"Nothing," he says still looking concerned. "Your turn for watch."

Beth nods and takes the crossbow and sits up. He leans back and studies her.

"I'm fine," she says moving to sit on top of one of the large roots. "Just...dreams."

He nods and then sits down in the warm spot she's just vacated; his head now level with her lap, and closes his eyes. His breath deepens in seconds as he falls asleep. Beth waits a minute or two and then his head turns and he rests forehead rests against her thigh. She's not sure what it all means, his keeping contact with her while he sleeps, but he's done it every single night since they burned that house down and she likes it.

Beth rubs at her eyes with one hand and then stares out into the night. The forest is still and the air is just short of chilly, the scent of scrub pine and earth drifts over her.

Keep your eyes open, sweet girl echoes in her mind and her dream swirls to the surface of her thoughts.

Now that she's awake she can rationalize her dream easily. Her grandmother had lived with them on the farm until her death when Beth was eight. Granny had always asked after Beth's day - what happened in class, what did the other children wear, what did she have for lunch and Beth had always made sure to remember the details to tell her when she got home in the afternoons.

Add to that Daryl's warning to trust her instincts and Beth's dream makes perfect sense.

Her grip still tightens on the crossbow and she fights the urge to rest her hand on Daryl's head, to reassure her of his presence. Instead she focuses on the weight of his forehead pressed against her and lets it calm her.

"Just a dream," she murmurs. "Let it go, Bethy."
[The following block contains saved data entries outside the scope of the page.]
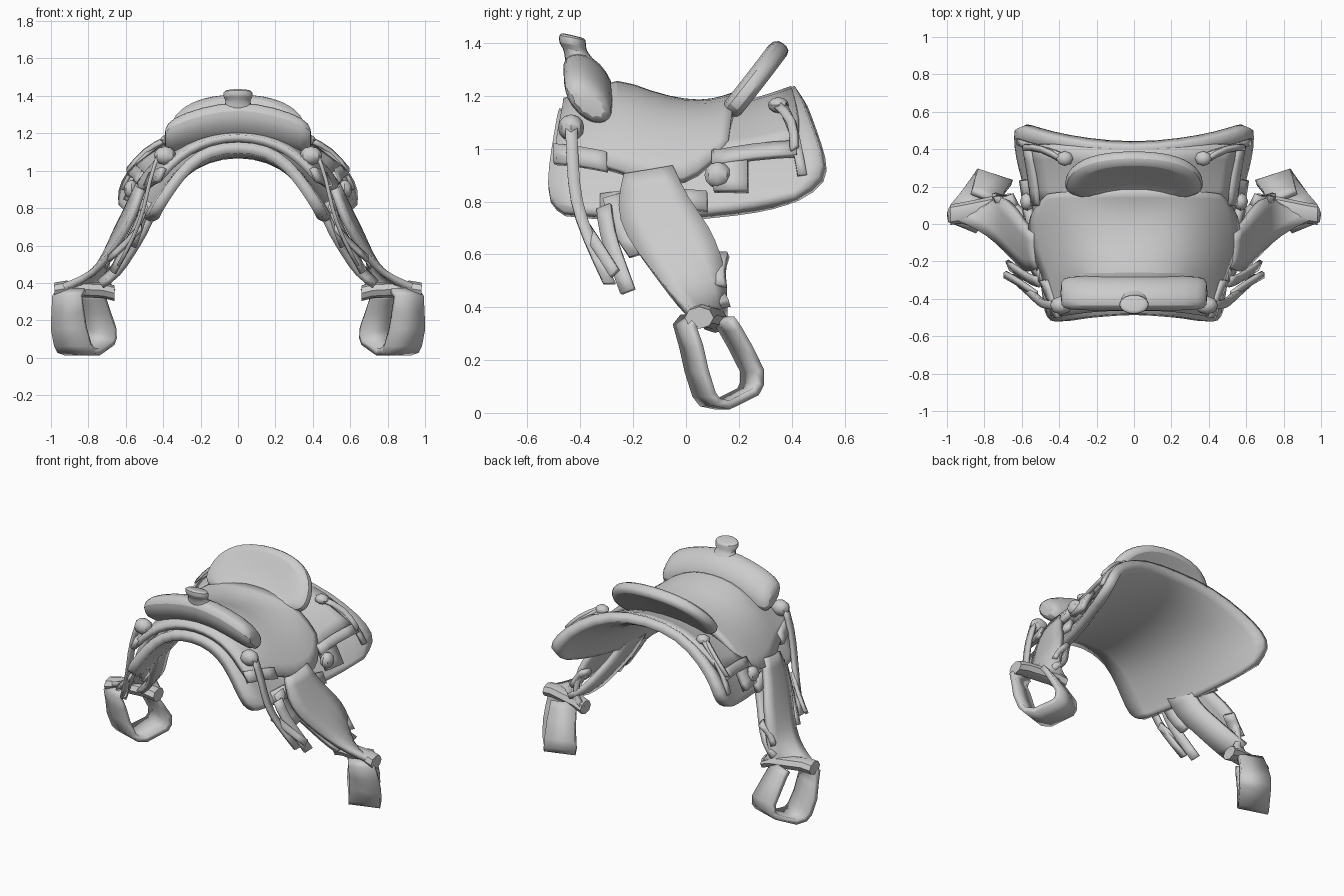
import bpy, bmesh, math
from mathutils import Vector


def finish(name, bm, thick=0, mirror=True, subsurf=1):
    me = bpy.data.meshes.new(name)
    bmesh.ops.recalc_face_normals(bm, faces=bm.faces)
    bm.to_mesh(me)
    bm.free()
    ob = bpy.data.objects.new(name, me)
    bpy.context.collection.objects.link(ob)
    if mirror:
        m = ob.modifiers.new("mirror", 'MIRROR')
        m.merge_threshold = 0.001
    if subsurf:
        s = ob.modifiers.new("smooth", 'SUBSURF')
        s.levels = s.render_levels = subsurf
        s.boundary_smooth = 'PRESERVE_CORNERS'
    if thick:
        s = ob.modifiers.new("thickness", 'SOLIDIFY')
        s.thickness, s.offset = thick, 0
    bpy.ops.object.select_all(action='DESELECT')
    ob.select_set(True)
    bpy.context.view_layer.objects.active = ob
    bpy.ops.object.shade_smooth_by_angle(angle=math.radians(40))
    return ob


def loft(name, rows, closed=False, caps=False, **kw):
    """Skin rows of points; closed joins each row into a ring."""
    bm = bmesh.new()
    vs = [[bm.verts.new(p) for p in r] for r in rows]
    n = len(rows[0])
    for a, b in zip(vs, vs[1:]):
        for i in range(n if closed else n - 1):
            j = (i + 1) % n
            bm.faces.new((a[i], a[j], b[j], b[i]))
    if caps:
        bm.faces.new(vs[0])
        bm.faces.new(vs[-1])
    return finish(name, bm, **kw)


def strap(name, path, width, thick=0.02):
    """Ribbon along a path, spread by a width vector."""
    w = Vector(width) / 2
    return loft(name, [[Vector(p) - w, Vector(p) + w] for p in path], thick=thick)


def ring(c, ax, ay, n=10):
    c, ax, ay = Vector(c), Vector(ax), Vector(ay)
    return [c + ax * math.cos(2 * math.pi * i / n) + ay * math.sin(2 * math.pi * i / n)
            for i in range(n)]


def knot(name, c, r):
    bm = bmesh.new()
    bmesh.ops.create_uvsphere(bm, u_segments=8, v_segments=6, radius=1)
    for v in bm.verts:
        v.co = Vector(c) + Vector([v.co[i] * r[i] for i in range(3)])
    finish(name, bm, subsurf=0)


# Skirt: arched pad, wider and higher at the rear
loft("skirt", [
    [(0, -.48, 1.13), (.15, -.49, 1.11), (.26, -.50, 1.04), (.36, -.52, .91), (.43, -.525, .80), (.45, -.46, .755)],
    [(0, -.30, 1.11), (.16, -.30, 1.08), (.29, -.30, 1.0), (.39, -.30, .88), (.45, -.30, .79), (.475, -.30, .74)],
    [(0, -.05, 1.10), (.18, -.05, 1.07), (.33, -.05, .98), (.43, -.05, .87), (.49, -.05, .78), (.51, -.05, .735)],
    [(0, .20, 1.13), (.20, .20, 1.10), (.37, .20, 1.01), (.48, .22, .90), (.54, .22, .81), (.56, .20, .76)],
    [(0, .35, 1.18), (.24, .36, 1.14), (.43, .39, 1.05), (.54, .40, .94), (.59, .39, .84), (.60, .32, .785)],
    [(0, .42, 1.22), (.26, .44, 1.20), (.46, .48, 1.09), (.58, .52, .98), (.62, .53, .88), (.61, .42, .81)],
], thick=.06)

# Rear jockey: upper leather layer behind the cantle
loft("rear_jockey", [
    [(0, .10, 1.15), (.2, .10, 1.13), (.38, .10, 1.05), (.50, .10, .97)],
    [(0, .25, 1.18), (.23, .26, 1.15), (.40, .27, 1.08), (.52, .27, .99)],
    [(0, .40, 1.235), (.26, .41, 1.20), (.44, .43, 1.12), (.54, .42, 1.03)],
], thick=.03)

# Seat with side flaps
loft("seat", [
    [(0, -.46, 1.18), (.14, -.46, 1.16), (.26, -.47, 1.11), (.36, -.49, 1.03), (.43, -.49, .95)],
    [(0, -.34, 1.20), (.14, -.34, 1.19), (.27, -.34, 1.14), (.38, -.34, 1.05), (.46, -.34, .94)],
    [(0, -.27, 1.26), (.13, -.27, 1.25), (.26, -.27, 1.18), (.39, -.27, 1.06), (.48, -.26, .92)],
    [(0, -.14, 1.20), (.15, -.14, 1.19), (.30, -.14, 1.14), (.45, -.14, 1.01), (.54, -.14, .87)],
    [(0, .0, 1.165), (.15, .0, 1.165), (.31, .0, 1.14), (.46, .0, 1.02), (.56, .0, .87)],
    [(0, .10, 1.165), (.15, .10, 1.165), (.31, .10, 1.14), (.44, .10, 1.05), (.52, .09, .94)],
    [(0, .19, 1.20), (.15, .19, 1.19), (.28, .18, 1.16), (.38, .17, 1.09), (.45, .16, 1.02)],
], thick=.04)

# Cantle: tilted rounded back rest, slightly dished
up, fwd = Vector((0, .62, .785)), Vector((0, -.785, .62))
rows = []
for s, d in ((.5, -.02), (.93, -.045), (1.0, -.015), (1.0, .025), (.85, .05), (.4, .03)):
    r = []
    for i in range(20):
        a = 2 * math.pi * i / 20
        c = math.copysign(abs(math.cos(a)) ** .8, math.cos(a)) * s
        t = math.copysign(abs(math.sin(a)) ** .8, math.sin(a)) * s
        r.append(Vector((0, .235, 1.225)) + Vector((.375 * c, 0, -.055 * c * c))
                 + up * t * (.225 if t > 0 else .13) + fwd * (d + .03 * c * c))
    rows.append(r)
loft("cantle", rows, closed=True, caps=True, mirror=False)

# Pommel swell: fat bar drooping at both ends
rows = []
for x, lo, hi, ry in ((-.395, 1.12, 1.22, .06), (-.36, 1.085, 1.275, .085), (-.2, 1.14, 1.335, .09), (0, 1.17, 1.37, .09),
                      (.2, 1.14, 1.335, .09), (.36, 1.085, 1.275, .085), (.395, 1.12, 1.22, .06)):
    h = (hi - lo) / 2
    rows.append(ring((x, -.37, (hi + lo) / 2), (0, ry, 0), (0, -.045, h * 1.12)))
loft("pommel", rows, closed=True, caps=True, mirror=False)

# Horn: flared neck and flat cap
loft("horn", [ring((0, y, z), (rx, 0, 0), (0, ry, -.01)) for y, z, rx, ry in
              ((-.385, 1.28, .13, .08), (-.40, 1.34, .08, .06), (-.42, 1.375, .065, .05),
               (-.43, 1.39, .085, .055), (-.43, 1.425, .085, .055), (-.43, 1.43, .06, .04))],
     closed=True, caps=True, mirror=False)

# Fender, twisting a quarter turn towards the stirrup
edges = [((.51, -.23, .90), (.53, -.05, .93)), ((.55, -.26, .78), (.59, .01, .80)),
         ((.60, -.23, .67), (.64, .09, .70)), ((.68, -.14, .55), (.69, .13, .60)),
         ((.77, -.06, .45), (.70, .15, .50)), ((.90, .0, .39), (.71, .14, .42)),
         ((.98, .03, .37), (.66, .14, .36))]
loft("fender", [[a, Vector(a).lerp(Vector(b), .5) + Vector((.02, 0, 0)), b] for a, b in edges], thick=.035)
# Inner leather of the fender
strap("fender_lining", [(.46, -.12, .80), (.51, -.10, .68), (.58, -.02, .57), (.65, .05, .46), (.74, .08, .40)],
      (.02, .17, .03), .035)

# Strap roll holding the stirrup
loft("stirrup_roll", [ring((x, y, z), (0, .055, 0), (0, 0, .042), 8) for x, y, z in
                      ((.66, .11, .345), (.72, .10, .36), (.92, .06, .37), (.98, .05, .36))],
     closed=True, caps=True, subsurf=0)

# Stirrup: broad skewed band with an open loop
loop = [(.02, .36), (-.005, .33), (.02, .25), (.04, .16), (.068, .07), (.09, .04), (.135, .03), (.235, .08),
        (.25, .11), (.25, .16), (.205, .25), (.165, .32), (.14, .355)]
rows = []
for y, z in loop:
    x, w = .935 - .75 * y, .095 - .1 * max(0, z - .12)
    x -= .2 * max(0, z - .2)
    rows.append([(x - w, y - .03, z), (x + w, y + .03, z)])
loft("stirrup", rows, thick=.034, subsurf=0)

# Hanging tie straps in front of the fender
strap("front_tie", [(.42, -.435, 1.10), (.475, -.43, .95), (.50, -.42, .80), (.55, -.37, .66), (.64, -.29, .49)], (.0, .045, .0))
strap("tie_tail", [(.51, -.31, .78), (.55, -.30, .68), (.61, -.26, .57), (.67, -.22, .46)], (.02, .05, .02))
strap("short_tail", [(.52, -.38, .70), (.60, -.32, .61), (.69, -.27, .53)], (.0, .03, .03))
strap("cinch_strap", [(.49, -.28, .82), (.52, -.25, .70), (.56, -.18, .60)], (0, .07, .02), .03)
strap("front_billet", [(.41, -.50, .98), (.44, -.40, .97), (.48, -.30, .95)], (-.03, 0, .07), .03)
strap("rear_billet", [(.64, .13, .60), (.70, .11, .54), (.73, .12, .48)], (.03, .06, 0), .03)

# Rear strings and cinch plate
strap("rear_string", [(.38, .36, 1.17), (.48, .40, 1.10), (.57, .42, 1.01), (.62, .44, .90)], (0, .035, .0))
strap("rear_string_short", [(.38, .34, 1.17), (.50, .41, 1.11), (.59, .41, 1.00)], (0, .025, .02))
strap("cinch_plate", [(.51, .17, .99), (.55, .17, .92), (.59, .17, .84)], (.02, .13, 0), .035)
strap("skirt_binder", [(.52, .10, .96), (.54, .25, .99), (.57, .42, 1.0)], (-.04, 0, .05), .025)
strap("side_binder", [(.47, -.32, .79), (.53, -.12, .82), (.57, .08, .80)], (-.03, 0, .07), .03)

# Knots and rosettes
knot("front_knot", (.39, -.435, 1.08), (.06, .05, .05))
knot("rear_knot", (.37, .35, 1.165), (.045, .04, .03))
knot("side_rosette", (.57, .12, .90), (.04, .05, .05))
She turns her thoughts towards the night and keeps herself awake by trying to remember the lyrics of Dixie Chicks songs.

But deep down inside her, something quietly pings.